(Stored data)
-*-
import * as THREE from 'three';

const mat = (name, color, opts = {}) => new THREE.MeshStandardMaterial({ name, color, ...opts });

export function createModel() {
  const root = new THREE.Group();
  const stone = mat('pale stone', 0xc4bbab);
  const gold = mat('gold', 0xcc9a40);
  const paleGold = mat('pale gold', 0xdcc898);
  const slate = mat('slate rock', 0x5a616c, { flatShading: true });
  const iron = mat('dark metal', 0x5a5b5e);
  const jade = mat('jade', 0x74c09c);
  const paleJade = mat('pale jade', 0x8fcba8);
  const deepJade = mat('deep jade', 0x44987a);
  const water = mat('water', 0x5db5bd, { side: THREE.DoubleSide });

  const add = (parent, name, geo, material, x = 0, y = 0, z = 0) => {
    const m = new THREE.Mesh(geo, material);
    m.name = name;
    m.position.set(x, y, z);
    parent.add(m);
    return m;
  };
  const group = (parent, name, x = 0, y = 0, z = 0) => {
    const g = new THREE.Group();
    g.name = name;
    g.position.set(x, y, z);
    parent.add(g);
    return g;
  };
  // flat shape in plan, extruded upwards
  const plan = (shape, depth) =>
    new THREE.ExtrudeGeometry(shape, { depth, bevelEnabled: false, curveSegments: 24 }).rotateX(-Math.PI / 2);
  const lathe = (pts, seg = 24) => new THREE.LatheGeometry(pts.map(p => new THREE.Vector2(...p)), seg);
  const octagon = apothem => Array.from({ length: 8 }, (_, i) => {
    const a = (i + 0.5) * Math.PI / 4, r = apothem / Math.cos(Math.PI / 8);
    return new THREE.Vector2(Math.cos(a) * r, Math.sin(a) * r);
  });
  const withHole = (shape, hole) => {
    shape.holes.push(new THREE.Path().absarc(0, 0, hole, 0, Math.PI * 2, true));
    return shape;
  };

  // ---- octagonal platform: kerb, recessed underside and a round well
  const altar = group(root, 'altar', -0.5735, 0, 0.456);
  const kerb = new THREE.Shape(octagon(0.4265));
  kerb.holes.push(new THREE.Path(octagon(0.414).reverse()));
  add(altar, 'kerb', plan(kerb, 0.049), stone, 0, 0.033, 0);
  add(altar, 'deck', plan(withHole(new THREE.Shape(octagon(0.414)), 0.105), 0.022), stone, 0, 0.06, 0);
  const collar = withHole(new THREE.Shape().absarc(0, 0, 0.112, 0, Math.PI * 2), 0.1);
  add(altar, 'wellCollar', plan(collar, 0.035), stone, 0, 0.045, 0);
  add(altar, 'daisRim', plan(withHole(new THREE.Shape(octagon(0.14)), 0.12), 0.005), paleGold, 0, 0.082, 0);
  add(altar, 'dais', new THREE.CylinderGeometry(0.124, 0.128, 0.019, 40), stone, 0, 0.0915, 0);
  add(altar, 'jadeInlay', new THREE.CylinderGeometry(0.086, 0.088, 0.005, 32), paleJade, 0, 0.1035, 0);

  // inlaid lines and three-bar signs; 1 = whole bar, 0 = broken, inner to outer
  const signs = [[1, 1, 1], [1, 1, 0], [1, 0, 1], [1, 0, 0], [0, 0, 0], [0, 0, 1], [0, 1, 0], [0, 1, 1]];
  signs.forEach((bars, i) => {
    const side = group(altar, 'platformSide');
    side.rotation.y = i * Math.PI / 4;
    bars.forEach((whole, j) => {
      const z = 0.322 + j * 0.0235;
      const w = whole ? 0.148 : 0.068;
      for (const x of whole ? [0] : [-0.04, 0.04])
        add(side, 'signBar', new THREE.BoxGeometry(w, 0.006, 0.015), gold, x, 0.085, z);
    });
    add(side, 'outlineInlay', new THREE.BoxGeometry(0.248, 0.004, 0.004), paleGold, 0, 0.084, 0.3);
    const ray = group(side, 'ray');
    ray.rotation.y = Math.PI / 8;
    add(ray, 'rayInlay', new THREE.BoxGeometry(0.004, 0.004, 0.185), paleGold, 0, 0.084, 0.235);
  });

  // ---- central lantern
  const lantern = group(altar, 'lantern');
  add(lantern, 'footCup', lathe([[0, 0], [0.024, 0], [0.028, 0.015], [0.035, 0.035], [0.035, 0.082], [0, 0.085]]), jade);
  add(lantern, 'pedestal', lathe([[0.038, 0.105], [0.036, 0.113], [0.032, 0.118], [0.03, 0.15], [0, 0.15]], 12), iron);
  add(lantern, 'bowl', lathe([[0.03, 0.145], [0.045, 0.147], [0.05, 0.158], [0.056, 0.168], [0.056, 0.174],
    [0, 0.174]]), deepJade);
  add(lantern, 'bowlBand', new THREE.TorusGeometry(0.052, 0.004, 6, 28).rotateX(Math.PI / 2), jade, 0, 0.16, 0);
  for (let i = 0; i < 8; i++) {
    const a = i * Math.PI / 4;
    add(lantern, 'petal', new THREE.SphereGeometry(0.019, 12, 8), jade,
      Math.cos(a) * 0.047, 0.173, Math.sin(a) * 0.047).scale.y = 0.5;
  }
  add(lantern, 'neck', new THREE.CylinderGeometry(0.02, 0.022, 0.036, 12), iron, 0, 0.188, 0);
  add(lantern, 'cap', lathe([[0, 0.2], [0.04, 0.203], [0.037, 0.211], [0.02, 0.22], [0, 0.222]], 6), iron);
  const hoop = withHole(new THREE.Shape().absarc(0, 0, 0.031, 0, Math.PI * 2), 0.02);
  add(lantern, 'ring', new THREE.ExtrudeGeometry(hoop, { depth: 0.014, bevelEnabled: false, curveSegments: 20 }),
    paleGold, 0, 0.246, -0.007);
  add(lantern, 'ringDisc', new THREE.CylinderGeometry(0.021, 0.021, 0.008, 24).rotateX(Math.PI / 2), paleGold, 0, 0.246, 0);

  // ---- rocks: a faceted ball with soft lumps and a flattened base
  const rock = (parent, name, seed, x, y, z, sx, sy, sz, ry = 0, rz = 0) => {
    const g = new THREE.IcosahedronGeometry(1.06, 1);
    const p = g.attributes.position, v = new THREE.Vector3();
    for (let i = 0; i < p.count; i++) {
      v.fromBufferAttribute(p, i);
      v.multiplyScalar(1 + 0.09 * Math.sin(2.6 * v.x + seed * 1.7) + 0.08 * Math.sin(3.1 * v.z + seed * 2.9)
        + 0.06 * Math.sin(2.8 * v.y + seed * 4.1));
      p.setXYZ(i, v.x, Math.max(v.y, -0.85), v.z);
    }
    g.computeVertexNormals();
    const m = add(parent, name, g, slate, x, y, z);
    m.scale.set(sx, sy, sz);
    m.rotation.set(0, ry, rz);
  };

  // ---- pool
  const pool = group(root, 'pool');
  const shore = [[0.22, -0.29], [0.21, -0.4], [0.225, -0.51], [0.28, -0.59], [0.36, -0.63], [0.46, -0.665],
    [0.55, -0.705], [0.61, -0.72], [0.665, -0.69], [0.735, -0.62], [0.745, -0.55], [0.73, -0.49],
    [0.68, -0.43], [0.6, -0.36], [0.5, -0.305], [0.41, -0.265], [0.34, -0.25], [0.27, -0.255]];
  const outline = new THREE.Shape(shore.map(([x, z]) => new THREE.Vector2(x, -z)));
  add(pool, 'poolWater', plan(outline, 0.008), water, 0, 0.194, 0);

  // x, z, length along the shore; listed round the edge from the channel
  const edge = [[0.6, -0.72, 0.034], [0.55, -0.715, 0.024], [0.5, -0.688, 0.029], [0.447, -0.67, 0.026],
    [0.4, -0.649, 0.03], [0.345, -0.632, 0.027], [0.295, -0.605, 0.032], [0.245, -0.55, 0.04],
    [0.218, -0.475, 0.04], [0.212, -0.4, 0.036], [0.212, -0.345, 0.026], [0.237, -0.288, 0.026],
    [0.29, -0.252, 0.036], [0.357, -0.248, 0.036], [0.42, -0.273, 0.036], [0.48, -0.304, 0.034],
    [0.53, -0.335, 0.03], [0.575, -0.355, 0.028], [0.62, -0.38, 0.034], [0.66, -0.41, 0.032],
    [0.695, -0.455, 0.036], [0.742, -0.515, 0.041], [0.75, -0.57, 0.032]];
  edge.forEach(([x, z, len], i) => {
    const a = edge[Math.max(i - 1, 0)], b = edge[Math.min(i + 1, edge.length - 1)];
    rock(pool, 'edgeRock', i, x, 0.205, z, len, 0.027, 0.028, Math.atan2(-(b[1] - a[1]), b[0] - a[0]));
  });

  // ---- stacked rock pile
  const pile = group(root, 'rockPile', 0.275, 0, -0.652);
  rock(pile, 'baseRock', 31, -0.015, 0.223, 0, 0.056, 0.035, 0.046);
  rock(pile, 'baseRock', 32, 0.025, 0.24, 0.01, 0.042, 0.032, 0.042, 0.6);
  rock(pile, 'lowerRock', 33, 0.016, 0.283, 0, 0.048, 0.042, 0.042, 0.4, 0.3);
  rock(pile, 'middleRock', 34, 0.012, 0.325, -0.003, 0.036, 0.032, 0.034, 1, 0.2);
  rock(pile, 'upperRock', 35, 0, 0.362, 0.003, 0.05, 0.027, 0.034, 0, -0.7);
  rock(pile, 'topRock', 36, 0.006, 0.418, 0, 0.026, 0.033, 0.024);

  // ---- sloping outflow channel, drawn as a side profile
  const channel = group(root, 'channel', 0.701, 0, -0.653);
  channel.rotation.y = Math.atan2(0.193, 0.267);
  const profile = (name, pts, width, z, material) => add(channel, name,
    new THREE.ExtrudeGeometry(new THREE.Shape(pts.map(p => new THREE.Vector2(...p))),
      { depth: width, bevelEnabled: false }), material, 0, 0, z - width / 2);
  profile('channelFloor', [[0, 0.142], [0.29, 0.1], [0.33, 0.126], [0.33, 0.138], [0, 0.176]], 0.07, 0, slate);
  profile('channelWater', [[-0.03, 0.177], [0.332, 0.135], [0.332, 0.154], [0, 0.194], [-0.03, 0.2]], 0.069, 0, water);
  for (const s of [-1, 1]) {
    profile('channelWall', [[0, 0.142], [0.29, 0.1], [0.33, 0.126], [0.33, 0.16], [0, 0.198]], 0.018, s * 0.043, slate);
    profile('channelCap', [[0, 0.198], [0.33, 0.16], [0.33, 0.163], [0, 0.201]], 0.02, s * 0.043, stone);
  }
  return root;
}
-*-
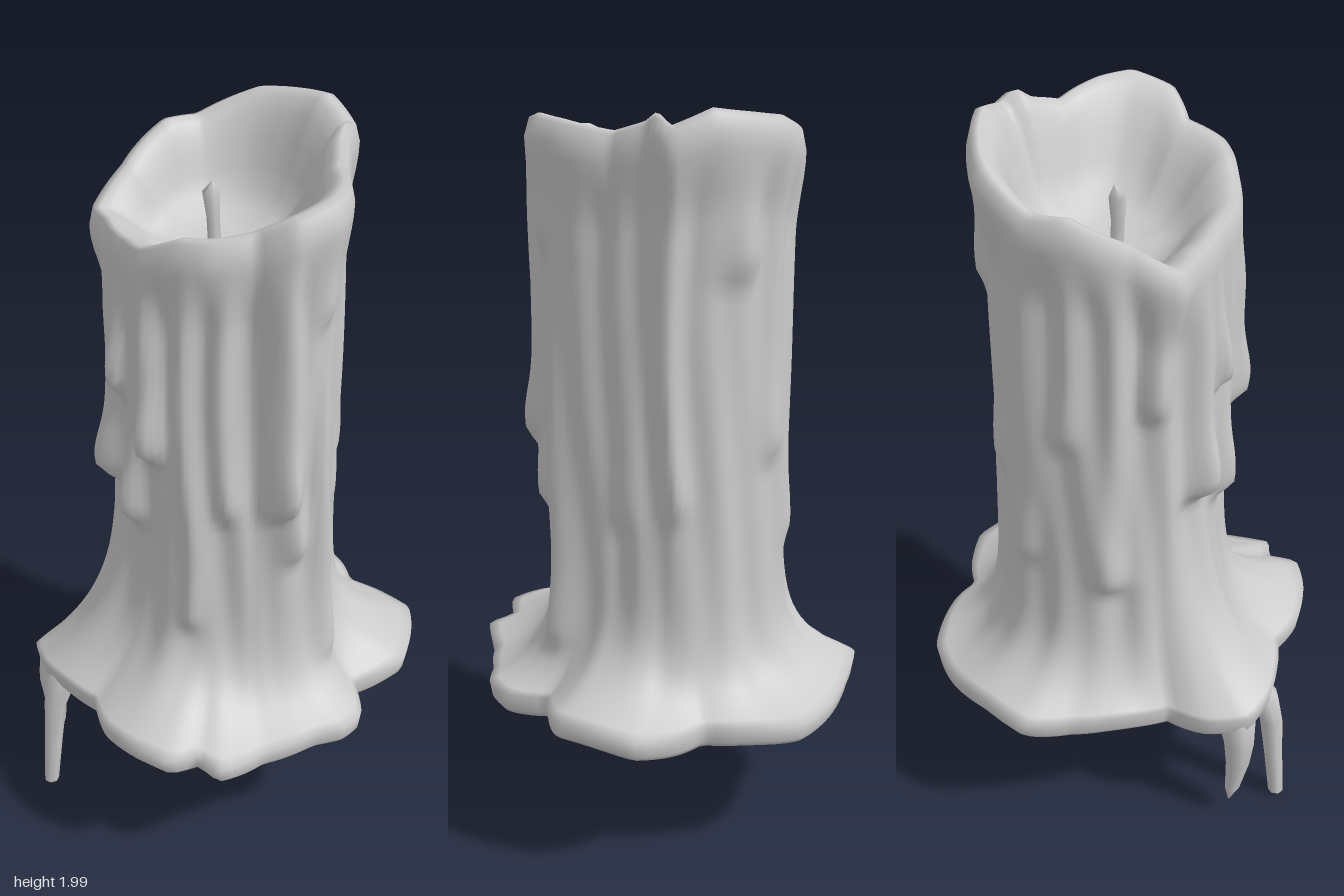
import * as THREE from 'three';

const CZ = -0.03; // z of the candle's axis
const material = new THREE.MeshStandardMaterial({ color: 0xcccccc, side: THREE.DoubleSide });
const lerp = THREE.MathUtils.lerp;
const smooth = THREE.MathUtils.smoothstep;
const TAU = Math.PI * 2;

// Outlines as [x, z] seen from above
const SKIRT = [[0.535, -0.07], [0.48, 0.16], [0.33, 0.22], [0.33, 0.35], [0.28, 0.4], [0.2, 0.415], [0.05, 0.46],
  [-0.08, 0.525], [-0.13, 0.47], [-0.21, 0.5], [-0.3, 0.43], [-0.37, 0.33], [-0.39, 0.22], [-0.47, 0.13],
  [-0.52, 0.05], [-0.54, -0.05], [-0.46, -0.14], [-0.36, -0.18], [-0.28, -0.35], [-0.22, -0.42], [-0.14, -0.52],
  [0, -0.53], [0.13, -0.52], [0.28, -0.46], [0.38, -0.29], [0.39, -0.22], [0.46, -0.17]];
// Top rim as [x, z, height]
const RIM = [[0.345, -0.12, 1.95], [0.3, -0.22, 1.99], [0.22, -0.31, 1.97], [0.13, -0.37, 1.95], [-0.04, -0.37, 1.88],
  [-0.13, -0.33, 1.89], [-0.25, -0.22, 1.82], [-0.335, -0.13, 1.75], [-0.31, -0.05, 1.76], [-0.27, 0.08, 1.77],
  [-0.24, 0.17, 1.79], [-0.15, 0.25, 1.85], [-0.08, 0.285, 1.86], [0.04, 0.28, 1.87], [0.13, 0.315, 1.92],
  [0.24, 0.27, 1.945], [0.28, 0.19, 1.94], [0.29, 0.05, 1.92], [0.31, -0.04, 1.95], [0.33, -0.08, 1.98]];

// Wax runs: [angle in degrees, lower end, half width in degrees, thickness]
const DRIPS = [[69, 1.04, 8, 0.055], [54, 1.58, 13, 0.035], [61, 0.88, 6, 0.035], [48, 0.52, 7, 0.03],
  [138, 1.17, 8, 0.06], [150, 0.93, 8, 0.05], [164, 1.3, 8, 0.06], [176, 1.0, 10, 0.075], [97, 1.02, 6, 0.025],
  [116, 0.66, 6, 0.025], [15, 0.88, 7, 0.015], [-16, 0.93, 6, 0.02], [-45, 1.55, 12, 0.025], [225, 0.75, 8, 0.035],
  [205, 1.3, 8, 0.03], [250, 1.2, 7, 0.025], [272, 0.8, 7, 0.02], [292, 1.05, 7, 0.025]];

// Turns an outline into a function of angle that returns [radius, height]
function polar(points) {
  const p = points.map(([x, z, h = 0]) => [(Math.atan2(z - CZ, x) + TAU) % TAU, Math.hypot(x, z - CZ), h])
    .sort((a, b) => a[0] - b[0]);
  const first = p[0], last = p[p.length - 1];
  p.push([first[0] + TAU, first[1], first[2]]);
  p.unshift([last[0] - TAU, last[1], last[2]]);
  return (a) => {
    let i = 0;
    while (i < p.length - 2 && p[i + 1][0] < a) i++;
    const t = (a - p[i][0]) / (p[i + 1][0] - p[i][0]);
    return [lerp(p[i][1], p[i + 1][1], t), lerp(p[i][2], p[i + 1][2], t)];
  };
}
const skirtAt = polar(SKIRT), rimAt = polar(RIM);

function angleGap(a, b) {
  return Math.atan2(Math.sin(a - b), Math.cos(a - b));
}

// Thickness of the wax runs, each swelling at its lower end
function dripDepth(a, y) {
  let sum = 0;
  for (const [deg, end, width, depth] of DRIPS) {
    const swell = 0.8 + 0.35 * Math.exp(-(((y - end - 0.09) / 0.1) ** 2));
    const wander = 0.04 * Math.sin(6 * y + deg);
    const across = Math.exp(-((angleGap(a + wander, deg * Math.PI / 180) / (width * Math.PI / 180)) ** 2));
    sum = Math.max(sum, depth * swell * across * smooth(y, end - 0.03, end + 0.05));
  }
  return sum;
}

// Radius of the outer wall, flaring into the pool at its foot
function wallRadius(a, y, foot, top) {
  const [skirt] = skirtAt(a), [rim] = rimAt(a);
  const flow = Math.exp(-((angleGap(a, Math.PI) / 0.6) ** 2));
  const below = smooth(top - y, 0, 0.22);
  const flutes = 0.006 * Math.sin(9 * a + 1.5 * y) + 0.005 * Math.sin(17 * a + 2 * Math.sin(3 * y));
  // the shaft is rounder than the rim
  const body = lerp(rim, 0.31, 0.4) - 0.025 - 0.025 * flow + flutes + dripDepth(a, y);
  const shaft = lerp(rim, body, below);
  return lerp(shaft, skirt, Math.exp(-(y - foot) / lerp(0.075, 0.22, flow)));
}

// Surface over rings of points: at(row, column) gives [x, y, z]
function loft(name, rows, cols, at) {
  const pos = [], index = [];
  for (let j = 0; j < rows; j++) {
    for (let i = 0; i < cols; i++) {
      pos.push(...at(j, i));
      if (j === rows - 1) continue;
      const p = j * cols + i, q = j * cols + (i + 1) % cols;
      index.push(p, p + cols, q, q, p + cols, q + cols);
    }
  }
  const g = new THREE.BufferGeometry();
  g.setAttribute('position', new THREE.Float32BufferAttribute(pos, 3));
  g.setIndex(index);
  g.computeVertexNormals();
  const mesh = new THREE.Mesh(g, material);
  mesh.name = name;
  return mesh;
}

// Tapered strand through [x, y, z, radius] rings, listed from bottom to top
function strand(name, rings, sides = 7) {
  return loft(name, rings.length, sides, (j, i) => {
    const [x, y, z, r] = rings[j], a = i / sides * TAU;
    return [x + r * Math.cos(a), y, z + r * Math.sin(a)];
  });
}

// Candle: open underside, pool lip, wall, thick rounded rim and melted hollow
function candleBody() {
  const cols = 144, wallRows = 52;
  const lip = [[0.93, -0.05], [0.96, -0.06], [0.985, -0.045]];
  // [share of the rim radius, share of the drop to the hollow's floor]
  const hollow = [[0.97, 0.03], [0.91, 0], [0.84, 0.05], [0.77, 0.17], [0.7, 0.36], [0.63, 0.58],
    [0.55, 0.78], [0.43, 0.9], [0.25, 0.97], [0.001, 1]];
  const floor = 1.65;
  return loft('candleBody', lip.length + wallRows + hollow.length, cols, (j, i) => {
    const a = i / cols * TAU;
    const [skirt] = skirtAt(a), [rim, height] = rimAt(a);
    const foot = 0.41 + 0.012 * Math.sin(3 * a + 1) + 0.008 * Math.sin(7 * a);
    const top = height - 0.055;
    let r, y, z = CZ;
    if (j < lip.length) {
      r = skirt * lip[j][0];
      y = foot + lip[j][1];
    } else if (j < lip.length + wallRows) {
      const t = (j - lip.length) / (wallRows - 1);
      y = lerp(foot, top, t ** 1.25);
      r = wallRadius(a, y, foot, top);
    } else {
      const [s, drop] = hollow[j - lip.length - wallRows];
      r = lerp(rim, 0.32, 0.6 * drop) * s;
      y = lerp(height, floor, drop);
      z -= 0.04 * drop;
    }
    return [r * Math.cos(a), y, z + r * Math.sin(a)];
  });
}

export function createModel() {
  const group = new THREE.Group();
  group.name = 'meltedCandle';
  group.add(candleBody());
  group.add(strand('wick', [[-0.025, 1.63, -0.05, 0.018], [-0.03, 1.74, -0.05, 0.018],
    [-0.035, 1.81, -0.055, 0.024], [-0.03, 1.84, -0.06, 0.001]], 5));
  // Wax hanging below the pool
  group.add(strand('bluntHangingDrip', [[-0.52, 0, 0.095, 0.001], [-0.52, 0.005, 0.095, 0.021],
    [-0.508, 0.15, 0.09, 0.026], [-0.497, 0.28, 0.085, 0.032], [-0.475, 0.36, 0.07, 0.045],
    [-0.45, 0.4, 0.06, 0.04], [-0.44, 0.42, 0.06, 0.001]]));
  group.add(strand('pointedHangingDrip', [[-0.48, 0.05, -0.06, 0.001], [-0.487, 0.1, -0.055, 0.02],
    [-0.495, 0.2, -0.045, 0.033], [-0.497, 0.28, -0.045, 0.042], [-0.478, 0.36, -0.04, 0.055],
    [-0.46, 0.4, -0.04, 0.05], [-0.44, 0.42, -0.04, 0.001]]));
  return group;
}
-*-
Problem to work on » Whenever a line of the data holds the string "function", pick that line out.

Written response »
export function createModel() {
// Turns an outline into a function of angle that returns [radius, height]
function polar(points) {
function angleGap(a, b) {
function dripDepth(a, y) {
function wallRadius(a, y, foot, top) {
function loft(name, rows, cols, at) {
function strand(name, rings, sides = 7) {
function candleBody() {
export function createModel() {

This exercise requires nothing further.